Analysis by the Office for Students (OfS) of this year’s Ucas figures shows there has been a sharp increase in the entry rate to university of 18 year-olds from POLAR4 Quintiles 1 and 2 – the areas of the country most typically underrepresented at university.
“Despite all the challenges with this year’s exams, more young people from disadvantaged backgrounds have been accepted into university this year than ever before,” said OfS chair Sir Michael Barber.
“Compared to this time last year, our analysis of Ucas data shows that over 1,000 more students from the least represented areas now have a place – an increase of 5 per cent for this group compared to an average of 2 per cent overall, and the largest number ever placed at this stage of the cycle.”
Ucas analysis shows that, as of 20 August 2020, there were 23,480 placed English 18-year-old applicants from POLAR4 Quintile 1, compared to 22,410 at the same time in 2019 – an increase of 1,070 students or 4.8 per cent.
Sir Michael clarified that this data “may not reflect individuals who are discussing places with universities now that the revised grades are being used.
“Universities are doing all they can to support such students and the announcement by the universities minister yesterday that the Government has lifted the cap on domestic medicine, dentistry, veterinary science and undergraduate teacher training places should help many of them, as will additional teaching grant funding to increase capacity in medical, nursing, STEM and other high-cost subjects.
He also said there were still challenges to overcome regarding widening participation: “While the gap between the most and least advantaged young people is narrowing overall, gaps remain significant in our most selective universities.
“The good news is that there has been positive progress for disadvantaged students at those universities amidst the wider challenges.
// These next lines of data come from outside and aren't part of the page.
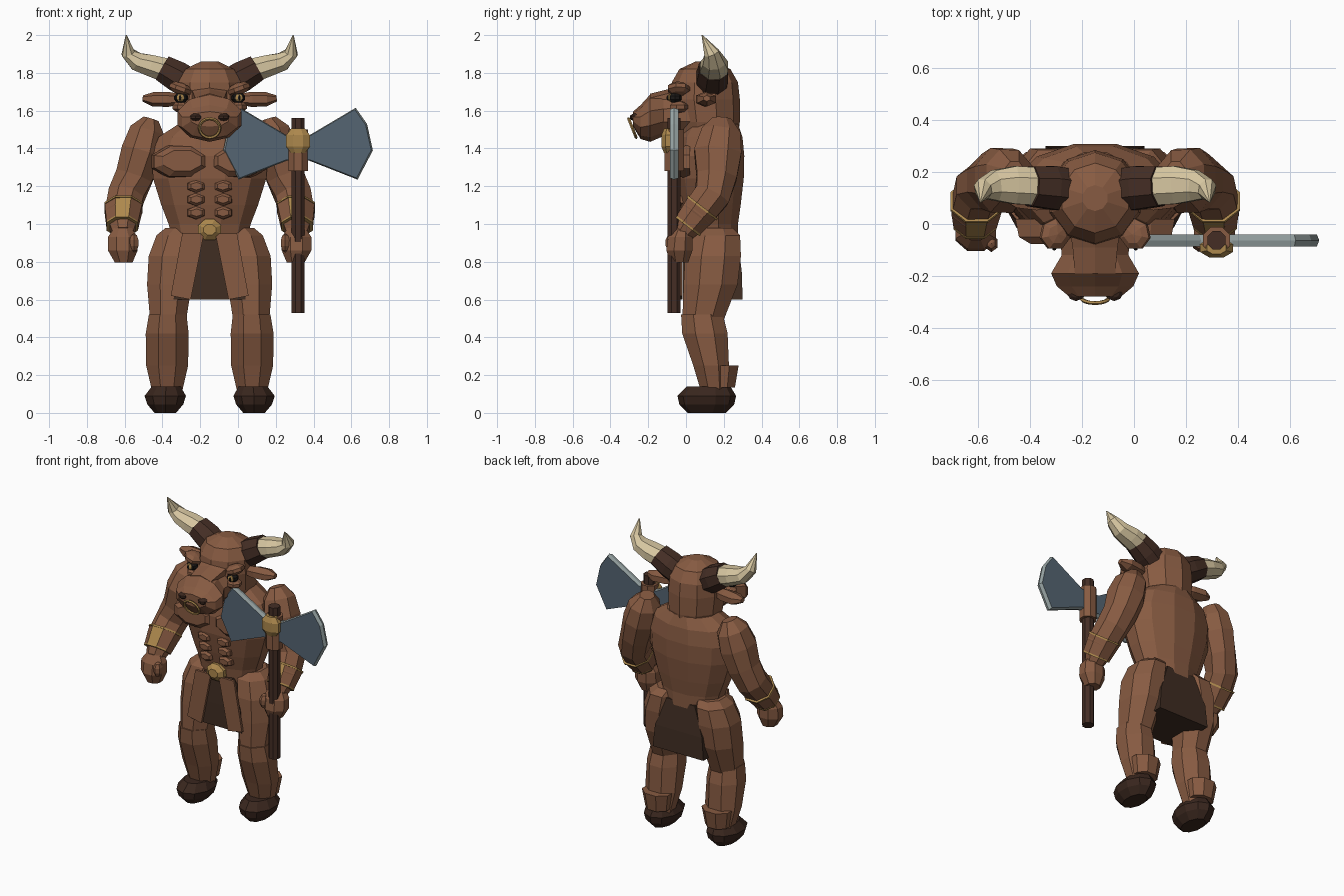
import bpy, bmesh, math
from mathutils import Vector, Matrix

if "Cube" in bpy.data.objects:
    bpy.data.objects.remove(bpy.data.objects["Cube"])

CX = -0.15  # body centre line


def material(name, rgb):
    m = bpy.data.materials.new(name)
    m.use_nodes = True
    m.diffuse_color = (*rgb, 1)
    m.node_tree.nodes["Principled BSDF"].inputs["Base Color"].default_value = (*rgb, 1)
    return m


HIDE = material("brown hide", (0.243, 0.104, 0.054))
CLOTH = material("dark cloth", (0.05, 0.026, 0.016))
HOOF = material("hoof", (0.042, 0.02, 0.013))
HORN = material("cream horn", (0.67, 0.56, 0.35))
GOLD = material("gold", (0.42, 0.25, 0.075))
WOOD = material("dark wood", (0.058, 0.027, 0.018))
BLADE = material("slate blade", (0.09, 0.13, 0.17))
STEEL = material("pale steel", (0.31, 0.37, 0.37))
BLACK = material("eye black", (0.012, 0.01, 0.009))


def finish(bm, name, *mats):
    bmesh.ops.recalc_face_normals(bm, faces=bm.faces)
    me = bpy.data.meshes.new(name)
    bm.to_mesh(me)
    bm.free()
    for m in mats:
        me.materials.append(m)
    ob = bpy.data.objects.new(name, me)
    bpy.context.collection.objects.link(ob)
    return ob


def skin(bm, rings):
    """Bridge a list of vertex loops and cap both ends."""
    n = len(rings[0])
    for a, b in zip(rings, rings[1:]):
        for i in range(n):
            j = (i + 1) % n
            bm.faces.new((a[i], a[j], b[j], b[i]))
    bm.faces.new(rings[0])
    bm.faces.new(rings[-1])


def loft(name, secs, mats, n=8, s=1, axis=None, ref=(1, 0, 0), rule=None):
    """Sections are (offset from centre line, y, z, radius a, radius b)."""
    bm = bmesh.new()
    pts = [Vector((CX + s * c[0], c[1], c[2])) for c in secs]
    rings = []
    for k, (p, c) in enumerate(zip(pts, secs)):
        t = Vector(axis) if axis else pts[min(k + 1, len(pts) - 1)] - pts[max(k - 1, 0)]
        t.normalize()
        r = Vector(ref)
        u = (r - t * r.dot(t)).normalized()
        v = t.cross(u)
        ang = [2 * math.pi * (i + 0.5) / n for i in range(n)]
        rings.append([bm.verts.new(p + u * c[3] * math.cos(a) + v * c[4] * math.sin(a)) for a in ang])
    skin(bm, rings)
    bmesh.ops.recalc_face_normals(bm, faces=bm.faces)
    if rule:
        for f in bm.faces:
            f.material_index = rule(f)
    return finish(bm, name, *mats)


def lump(name, loc, size, mat, seg=8, rings=5, turn=0):
    bm = bmesh.new()
    bmesh.ops.create_uvsphere(bm, u_segments=seg, v_segments=rings, radius=1)
    bm.transform(Matrix.Translation(loc) @ Matrix.Rotation(turn, 4, 'Y') @ Matrix.Diagonal((*size, 1)))
    return finish(bm, name, mat)


def plate(name, pts, y, t, mats, bevel=0.0):
    """Flat x/z outline with thickness; bevelled plates get a pointed rim in the second colour."""
    bm = bmesh.new()
    mid = sum((Vector(p) for p in pts), Vector((0, 0))) / len(pts)
    layers = [(-t, 1 - bevel), (0, 1), (t, 1 - bevel)] if bevel else [(-t, 1), (t, 1)]
    rings = []
    for dy, k in layers:
        q = [mid + (Vector(p) - mid) * k for p in pts]
        rings.append([bm.verts.new((v.x, y + dy, v.y)) for v in q])
    skin(bm, rings)
    bm.normal_update()
    for f in bm.faces:
        f.material_index = int(len(mats) > 1 and abs(f.normal.y) < 0.95)
    return finish(bm, name, *mats)


UP = (0, 0, 1)
FRONT = (0, -1, 0)

# Torso and head
loft("torso", [(0, .14, .8, .13, .1), (0, .14, .9, .2, .14), (0, .135, 1.0, .225, .145),
               (0, .13, 1.1, .265, .165), (0, .125, 1.24, .31, .187), (0, .125, 1.36, .32, .19),
               (0, .13, 1.46, .28, .175), (0, .14, 1.53, .17, .14)], [HIDE], n=12, axis=UP)
loft("head", [(0, .12, 1.42, .14, .15), (0, .11, 1.54, .175, .175), (0, .1, 1.66, .185, .185),
              (0, .1, 1.75, .175, .175), (0, .1, 1.82, .135, .135), (0, .1, 1.86, .05, .05)],
     [HIDE], n=10, axis=UP)
loft("muzzle", [(0, .02, 1.58, .15, .12), (0, -.12, 1.575, .135, .11), (0, -.19, 1.56, .178, .125),
                (0, -.24, 1.54, .155, .09), (0, -.28, 1.555, .105, .04)], [HIDE], n=10, axis=FRONT)
loft("nose_bridge", [(0, .02, 1.7, .12, .06), (0, -.09, 1.67, .1, .045), (0, -.19, 1.645, .09, .045)],
     [HIDE], n=6, axis=FRONT)

# Nose ring
bpy.ops.mesh.primitive_torus_add(major_segments=16, minor_segments=5, major_radius=.054, minor_radius=.008,
                                 location=(CX, -.284, 1.508), rotation=(math.radians(112), 0, 0))
ring = bpy.context.object
ring.name = "nose_ring"
ring.data.materials.append(GOLD)

for s, side in ((1, "left_"), (-1, "right_")):
    X = lambda d: CX + s * d
    # Face details
    lump(side + "nostril", (X(.074), -.264, 1.565), (.036, .035, .022), HOOF)
    lump(side + "eye", (X(.152), -.058, 1.668), (.038, .036, .03), BLACK)
    lump(side + "iris", (X(.155), -.08, 1.668), (.022, .02, .021), GOLD, seg=6)
    lump(side + "pupil", (X(.157), -.096, 1.668), (.008, .007, .014), BLACK, seg=6)
    lump(side + "brow", (X(.155), -.04, 1.716), (.064, .064, .034), HIDE, seg=7, turn=-s * .35)
    lump(side + "cheek", (X(.15), -.04, 1.62), (.05, .052, .032), HIDE, seg=7)
    loft(side + "ear", [(.14, .09, 1.66, .035, .025), (.22, .1, 1.66, .055, .04),
                        (.3, .11, 1.66, .055, .038), (.355, .11, 1.665, .02, .016)],
         [HIDE], n=6, s=s, ref=(0, 1, 0))

    # Horns
    loft(side + "horn_base", [(.1, .13, 1.74, .088, .085), (.17, .14, 1.78, .09, .088),
                              (.25, .145, 1.825, .082, .076)], [WOOD], s=s, ref=(0, 1, 0))
    loft(side + "horn", [(.22, .145, 1.81, .079, .07), (.31, .15, 1.838, .079, .062),
                         (.385, .148, 1.86, .064, .053), (.432, .135, 1.905, .043, .038),
                         (.442, .085, 2.0, .003, .003)], [HORN], s=s, ref=(0, 1, 0))

    # Chest and belly muscles
    loft(side + "pectoral", [(.155, .02, 1.33, .165, .095), (.155, -.05, 1.33, .15, .085),
                             (.145, -.078, 1.335, .11, .06)], [HIDE], s=s, axis=FRONT)
    for k in range(3):
        y, z = -.05 + .012 * k, 1.2 - .07 * k
        loft(side + "belly_muscle", [(.072, y + .05, z, .055, .038), (.072, y, z, .05, .034),
                                     (.07, y - .015, z, .034, .02)], [HIDE], n=6, s=s, axis=FRONT)

    # Arms, bracers and hands
    loft(side + "arm", [(.31, .19, 1.555, .045, .055), (.33, .185, 1.49, .1, .11), (.36, .168, 1.38, .117, .135),
                        (.4, .162, 1.25, .107, .115), (.442, .137, 1.15, .103, .103), (.462, .057, 1.05, .1, .095),
                        (.46, -.015, .95, .06, .06)], [HIDE], s=s)
    loft(side + "bracer", [(.457, .085, 1.085, .107, .102), (.463, .01, .99, .09, .086)], [HIDE, GOLD], s=s,
         rule=lambda f: int(f.normal.y < -.6 and abs(f.normal.x) < .5))
    for a, r in (((.457, .09, 1.09), .109), ((.463, .014, .995), .09)):
        loft(side + "bracer_band", [(*a, r, r), (a[0], a[1] - .007, a[2] - .009, r, r)], [GOLD], s=s)
    loft(side + "hand", [(.46, -.02, .98, .05, .045), (.46, -.03, .93, .085, .07), (.46, -.035, .86, .085, .075),
                         (.455, -.035, .795, .05, .05)], [HIDE], s=s, axis=UP)
    lump(side + "thumb", (X(.4), -.075, .9), (.028, .035, .05), HIDE, seg=6)

    # Legs and hooves
    loft(side + "thigh", [(.15, .155, .98, .09, .1), (.175, .155, .94, .115, .142), (.2, .143, .83, .133, .16),
                          (.213, .13, .68, .128, .155), (.22, .09, .49, .103, .118)], [HIDE], s=s, axis=UP)
    loft(side + "shin", [(.222, .085, .52, .108, .12), (.225, .1, .42, .123, .13), (.225, .133, .25, .12, .102),
                         (.225, .15, .11, .085, .075)], [HIDE], s=s, axis=UP)
    loft(side + "fetlock", [(.225, .19, .135, .085, .075), (.225, .195, .25, .105, .09)], [HIDE], s=s, axis=UP)
    loft(side + "hoof", [(.235, .11, 0, .06, .1), (.235, .11, .045, .1, .145), (.235, .11, .09, .115, .155),
                         (.23, .12, .14, .08, .115)], [HOOF], n=10, s=s, axis=UP)

    # Loincloth flap at the front
    plate(side + "front_flap", [(X(.03), .95), (X(.145), .95), (X(.206), .62), (X(.1), .6)], -.03, .008, [HIDE])

# Loincloth as a square skirt, and buckle
loft("loincloth", [(0, .13, .94, .15, .2), (0, .138, .75, .25, .222), (0, .14, .6, .27, .226)],
     [CLOTH], n=4, axis=UP)
loft("belt_buckle", [(0, .02, .97, .066, .06), (0, -.03, .97, .066, .06), (0, -.055, .97, .035, .03)],
     [GOLD], axis=FRONT)

# Axe
AX, AY = .318, -.063
AD = AX - CX
loft("axe_handle", [(AD, AY, .53, .038, .038), (AD, AY, 1.56, .038, .038)], [WOOD], axis=UP)
loft("axe_socket", [(AD, AY, 1.28, .056, .056), (AD, AY, 1.5, .056, .056)], [HIDE], axis=UP)
loft("axe_collar", [(AD, AY - .03, 1.375, .04, .025), (AD, AY - .03, 1.41, .068, .04),
                    (AD, AY - .03, 1.47, .068, .04), (AD, AY - .03, 1.505, .04, .025)], [GOLD], axis=UP)
outline = [(.03, 1.47), (.06, 1.47), (.305, 1.615), (.365, 1.53), (.396, 1.39), (.315, 1.235), (.06, 1.335), (.03, 1.335)]
for s, side in ((1, "left_"), (-1, "right_")):
    plate(side + "axe_blade", [(AX + s * x, z) for x, z in outline], AY, .023, [BLADE, STEEL], bevel=.045)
The most selective universities have shown huge ambition on tackling equality gaps in the access and participation plans they have agreed with us, and there are early signs that they are beginning to make progress against their targets. 760 additional students from the most disadvantaged groups were placed at these universities on results day compared to the same time last year – an increase of 16 per cent – although this is no match for the more than 2,000 additional students from the most advantaged group.
“And while it is true that students from the most disadvantaged group are less likely to apply in the first place, they remain the least likely to be placed even when they do apply.
Any positive progress this year must not mask the need for continuing progress to meet the ambitious goals to which universities have committed in their access and participation plans – Sir Michael Barber, OfS
“I know that universities are working incredibly hard to try and meet students’ aspirations, given the changes to A level grades and the nervous wait many BTEC students are still facing. The key now is to ensure that when they are making admissions decisions, universities are mindful of the fact that some students will be less able than others to defer and make use of the resulting unexpected gap year.
“Any positive progress this year must not mask the need for continuing progress to meet the ambitious goals to which universities have committed in their access and participation plans. Students from the most advantaged areas outnumber those from the least advantaged areas five to one at our most selective universities, and there is still a nearly two-fold gap across other higher education providers.
“I hope also that universities will build on the progress in admissions this year by ensuring that all students, especially those from less advantaged backgrounds, get the academic support they will need at the start of the new term given that many of them will not have had any teaching since March.
“Enabling students with the right potential to succeed remains hugely important for their futures and ours.”